“I didn’t think I’d ever live to see a black president. That’s what made me feel so good,” McLaurin said. “Joy still rings in my heart for that.”
McLaurin is also a big fan of the Harlem Globetrotters and has celebrated her birthday with them each year since becoming a celebrity. She turns 109 on March 12, and marked the occasion Tuesday with a Globetrotters-themed cake and basketball tricks at Brightwood Elementary School in Northwest Washington. The Globetrotters also donated 109 tickets to their games to underprivileged youths in her honor.
Born to sharecroppers in South Carolina in 1909, McLaurin lived in a time when racial segregation was still legal and women did not have the right to vote. Reflecting on her eventful life, she said, “A lot of things happened in my life that I didn’t think would ever happen.”
The White House hosted McLaurin to celebrate Black History Month after friends advocated for the meeting in light of her longtime volunteer work. She was a foster grandmother to city youths for more than 20 years.

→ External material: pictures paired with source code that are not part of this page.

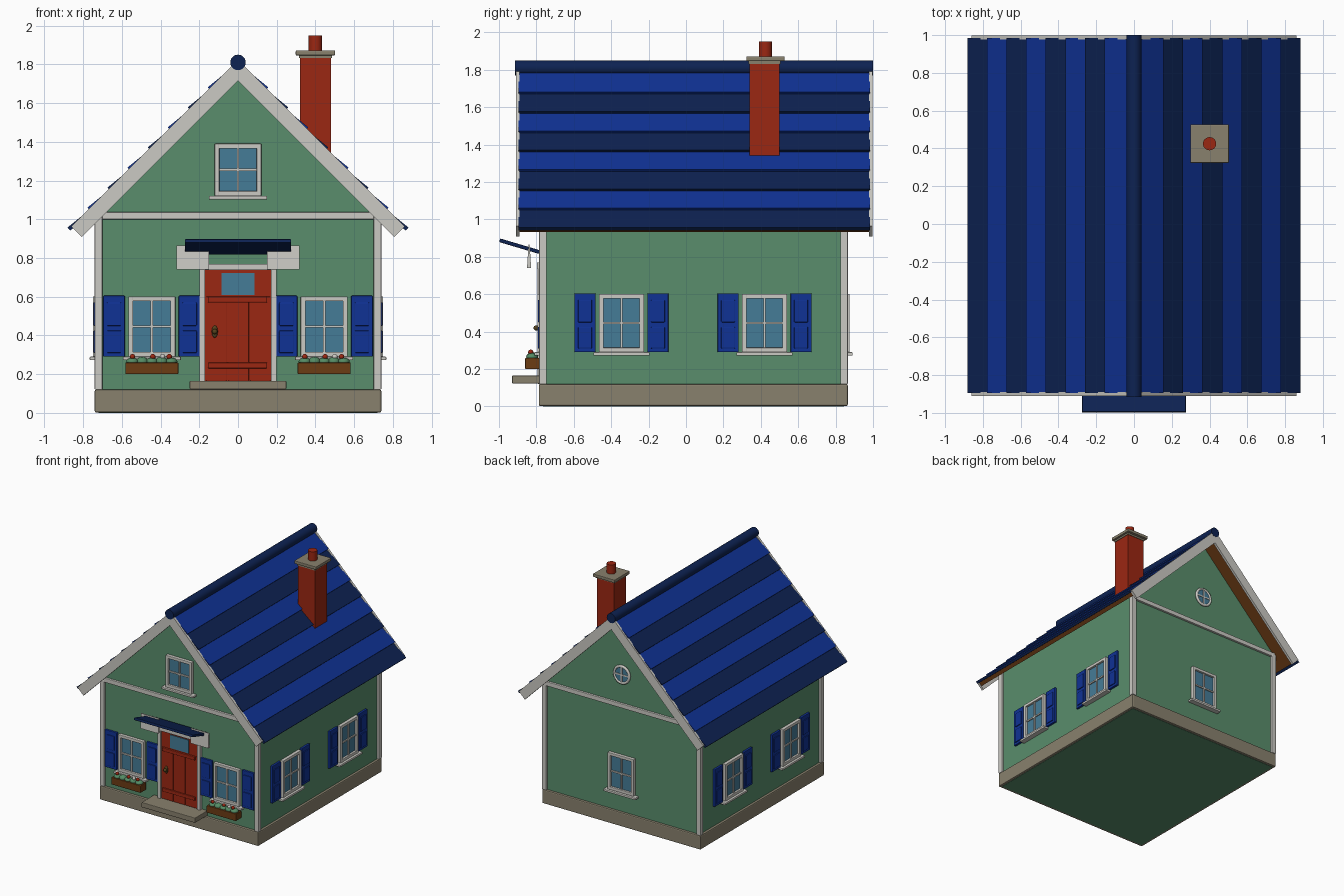
import bpy, bmesh, math
from mathutils import Matrix, Vector

if "Cube" in bpy.data.objects:
    bpy.data.objects.remove(bpy.data.objects["Cube"])

# ---------- colours ----------
def colour(name, r, g, b):
    m = bpy.data.materials.new(name)
    m.diffuse_color = (r, g, b, 1)
    m.use_nodes = True
    m.node_tree.nodes["Principled BSDF"].inputs["Base Color"].default_value = m.diffuse_color
    return m

GREEN = colour("wall_green", 0.10, 0.27, 0.15)
WHITE = colour("trim_white", 0.60, 0.59, 0.55)
STONE = colour("stone", 0.25, 0.22, 0.155)
BLUE = colour("bright_blue", 0.005, 0.032, 0.30)
NAVY = colour("navy_blue", 0.004, 0.016, 0.085)
RED = colour("brick_red", 0.33, 0.02, 0.006)
BROWN = colour("wood_brown", 0.15, 0.045, 0.007)
GLASS = colour("glass_blue", 0.06, 0.20, 0.31)
LEAF = colour("leaf_green", 0.09, 0.26, 0.13)
BRASS = colour("dark_brass", 0.09, 0.055, 0.012)
I = Matrix.Identity(4)

# ---------- helpers ----------
def finish(name, bm, mat, M=I, bevel=0, smooth=False):
    bmesh.ops.recalc_face_normals(bm, faces=bm.faces[:])
    for f in bm.faces:
        f.smooth = smooth and len(f.verts) <= 4
    me = bpy.data.meshes.new(name)
    bm.to_mesh(me)
    bm.free()
    me.transform(M)
    me.materials.append(mat)
    ob = bpy.data.objects.new(name, me)
    bpy.context.collection.objects.link(ob)
    if bevel:
        b = ob.modifiers.new("bevel", "BEVEL")
        b.width, b.segments = bevel, 2
    return ob

def box(name, x, y, z, mat, M=I, bevel=0):
    """x, y, z are (low, high) ranges."""
    bm = bmesh.new()
    bmesh.ops.create_cube(bm, size=1)
    for v in bm.verts:
        v.co = Vector(r[0] + (c + 0.5) * (r[1] - r[0]) for c, r in zip(v.co, (x, y, z)))
    return finish(name, bm, mat, M, bevel)

def prism(name, pts, a, b, mat, axis="y"):
    """Extrude an (x,z) profile along y, or a (y,z) profile along x."""
    bm = bmesh.new()
    at = (lambda p, t: (p[0], t, p[1])) if axis == "y" else (lambda p, t: (t, p[0], p[1]))
    f = bm.faces.new([bm.verts.new(at(p, a)) for p in pts])
    r = bmesh.ops.extrude_face_region(bm, geom=[f])
    for v in r["geom"]:
        if isinstance(v, bmesh.types.BMVert):
            v.co["xyz".index(axis)] = b
    return finish(name, bm, mat)

def cylinder(name, c, r, h, mat, M=I, axis="z", seg=24):
    bm = bmesh.new()
    bmesh.ops.create_cone(bm, cap_ends=True, segments=seg, radius1=r, radius2=r, depth=h)
    R = Matrix.Rotation(math.pi / 2, 4, "X") if axis == "y" else I
    return finish(name, bm, mat, M @ Matrix.Translation(c) @ R, smooth=True)

def ball(name, c, size, mat, M=I):
    bm = bmesh.new()
    bmesh.ops.create_uvsphere(bm, u_segments=12, v_segments=8, radius=1)
    return finish(name, bm, mat, M @ Matrix.Translation(c) @ Matrix.Diagonal((*size, 1)), smooth=True)

def wall_frame(x, y, turn):
    """Local frame on a wall: local -y points outward."""
    return Matrix.Translation((x, y, 0)) @ Matrix.Rotation(math.radians(turn), 4, "Z")

def window(name, M, z0, z1, shutters=False):
    w, t = 0.121, 0.025
    box(name + "_glass", (-w + t, w - t), (-0.012, 0.005), (z0 + t, z1 - t), GLASS, M)
    for s in (-1, 1):
        box(name + "_jamb", sorted((s * w, s * (w - t))), (-0.03, 0), (z0, z1), WHITE, M, 0.004)
    for z in (z0, z1 - t):
        box(name + "_rail", (-w, w), (-0.029, 0), (z, z + t), WHITE, M, 0.004)
    mid = (z0 + z1) / 2
    box(name + "_muntin", (-0.006, 0.006), (-0.022, 0), (z0 + t, z1 - t), WHITE, M)
    box(name + "_muntin", (-w + t, w - t), (-0.021, 0), (mid - 0.006, mid + 0.006), WHITE, M)
    box(name + "_sill", (-0.15, 0.15), (-0.046, 0), (z0 - 0.018, z0), WHITE, M, 0.004)
    if shutters:
        for c in (-0.195, 0.195):
            box(name + "_shutter", (c - 0.056, c + 0.056), (-0.02, 0), (z0, z1 + 0.003), BLUE, M, 0.004)
            for a, b in ((0.02, 0.135), (0.16, 0.28)):
                box(name + "_shutter_panel", (c - 0.037, c + 0.037), (-0.027, 0),
                    (z0 + a, z0 + b), BLUE, M, 0.004)

YF, YB, XW = -0.765, 0.845, 0.72     # wall planes

# ---------- base and walls ----------
prism("walls", [(-XW, 0), (XW, 0), (XW, 1.04), (0, 1.76), (-XW, 1.04)], YF, YB, GREEN)
box("stone_base", (-0.74, 0.74), (-0.787, 0.865), (0.002, 0.12), STONE, bevel=0.008)
for x in (-XW, XW):
    for y in (YF, YB):
        box("corner_board", (x - 0.02, x + 0.02), (y - 0.02, y + 0.02), (0.12, 1.02), WHITE, bevel=0.004)
for y in (YF, YB):
    box("gable_belt", (-0.735, 0.735), (y - 0.018, y + 0.018), (1.0, 1.037), WHITE, bevel=0.004)

# ---------- roof: u runs down the slope, n is its normal ----------
H = math.sqrt(0.5)
def slope(s, pts):
    return [(s * (u + n) * H, 1.825 + (n - u) * H) for u, n in pts]

STEP, EAVE = 0.1463, 1.237
for s in (-1, 1):
    prism("roof_deck", slope(s, [(0.012, -0.012), (1.215, -0.012), (1.215, -0.045), (0.045, -0.045)]),
          -0.892, 0.982, BROWN)
    for y in (-0.91, 0.978):
        prism("rake_board", slope(s, [(0, 0), (1.218, 0), (1.218, -0.078), (0.078, -0.078)]),
              y, y + 0.02, WHITE)
    for i in range(8):
        b = EAVE - i * STEP
        a = b - STEP - 0.02
        prism("roof_plank", slope(s, [(a, -0.008), (b, 0.009), (b, -0.012), (a, -0.026)]),
              -0.895, 0.985, BLUE if i % 2 else NAVY)
cylinder("ridge_cap", (0, 0.0425, 1.81), 0.04, 1.915, NAVY, axis="y")

# ---------- chimney ----------
box("chimney_stack", (0.32, 0.48), (0.34, 0.50), (1.28, 1.84), RED)
box("chimney_collar", (0.315, 0.485), (0.335, 0.505), (1.832, 1.85), STONE)
box("chimney_cap", (0.298, 0.502), (0.323, 0.527), (1.846, 1.872), STONE, bevel=0.005)
cylinder("chimney_pot", (0.4, 0.425, 1.905), 0.035, 0.09, RED)

# ---------- windows ----------
for x in (-0.445, 0.445):
    window("front_window", wall_frame(x, YF, 0), 0.29, 0.602, True)
window("attic_window", wall_frame(0, YF, 0), 1.12, 1.39)
window("back_window", wall_frame(0, YB, 180), 0.29, 0.602)
for s in (-1, 1):
    for y in (-0.345, 0.42):
        window("side_window", wall_frame(s * XW, y, s * 90), 0.29, 0.602, True)

# round attic window at the back
M = wall_frame(0, YB, 180)
cylinder("round_glass", (0, -0.005, 1.28), 0.066, 0.016, GLASS, M, "y")
bpy.ops.mesh.primitive_torus_add(major_radius=0.07, minor_radius=0.011, major_segments=28, minor_segments=8,
                                 location=(0, YB + 0.01, 1.28), rotation=(math.pi / 2, 0, 0))
ring = bpy.context.object
ring.name = "round_frame"
ring.data.materials.append(WHITE)
bpy.ops.object.shade_smooth()
box("round_muntin", (-0.006, 0.006), (-0.018, 0), (1.214, 1.346), WHITE, M)
box("round_muntin", (-0.066, 0.066), (-0.017, 0), (1.274, 1.286), WHITE, M)

# ---------- door ----------
D = wall_frame(0, YF, 0)
box("door_slab", (-0.17, 0.17), (-0.012, 0), (0.16, 0.737), RED, D)
for c in (-0.112, 0.003, 0.115):
    box("door_plank", (c - 0.053, c + 0.053), (-0.018, 0), (0.165, 0.60), RED, D, 0.003)
for z in (0.23, 0.57):
    box("door_batten", (-0.155, 0.15), (-0.028, 0), (z, z + 0.03), RED, D, 0.004)
box("door_glass", (-0.086, 0.086), (-0.018, 0), (0.61, 0.722), GLASS, D)
for s in (-1, 1):
    box("door_jamb", sorted((s * 0.17, s * 0.20)), (-0.028, 0), (0.12, 0.77), WHITE, D, 0.004)
box("door_head", (-0.2, 0.2), (-0.032, 0), (0.737, 0.77), WHITE, D, 0.004)
ball("handle_plate", (-0.12, -0.02, 0.42), (0.016, 0.008, 0.032), BRASS, D)
ball("door_knob", (-0.12, -0.036, 0.42), (0.014, 0.014, 0.014), BRASS, D)
box("door_step", (-0.25, 0.25), (-0.93, -0.76), (0.122, 0.165), STONE, bevel=0.005)

# ---------- awning ----------
tilt = Matrix.Translation((0, -0.89, 0.857)) @ Matrix.Rotation(math.radians(-16.5), 4, "X")
box("awning", (-0.275, 0.275), (-0.111, 0.111), (-0.01, 0.01), NAVY, tilt, 0.004)
for x in (-0.317, 0.15):
    prism("awning_bracket", [(-0.842, 0.865), (-0.85, 0.74), (-0.828, 0.74), (-0.836, 0.865)],
          x, x + 0.167, WHITE, "x")

# ---------- flower boxes ----------
for x in (-0.445, 0.445):
    F = wall_frame(x, YF, 0)
    box("flower_box", (-0.137, 0.137), (-0.095, -0.02), (0.2, 0.26), BROWN, F, 0.004)
    for i, a in enumerate((-0.1, -0.05, 0, 0.05, 0.1)):
        ball("leaves", (a, -0.058, 0.265), (0.032, 0.032, 0.02 + 0.004 * (i % 2)), LEAF, F)
    for a, mat in ((-0.1, RED), (0.005, RED), (0.09, RED), (0.055, WHITE)):
        ball("flower", (a, -0.065, 0.29), (0.014, 0.014, 0.014), mat, F)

When asked what the secret is to such a long life, McLaurin said, “Just being nice and loving people is the best I know how.”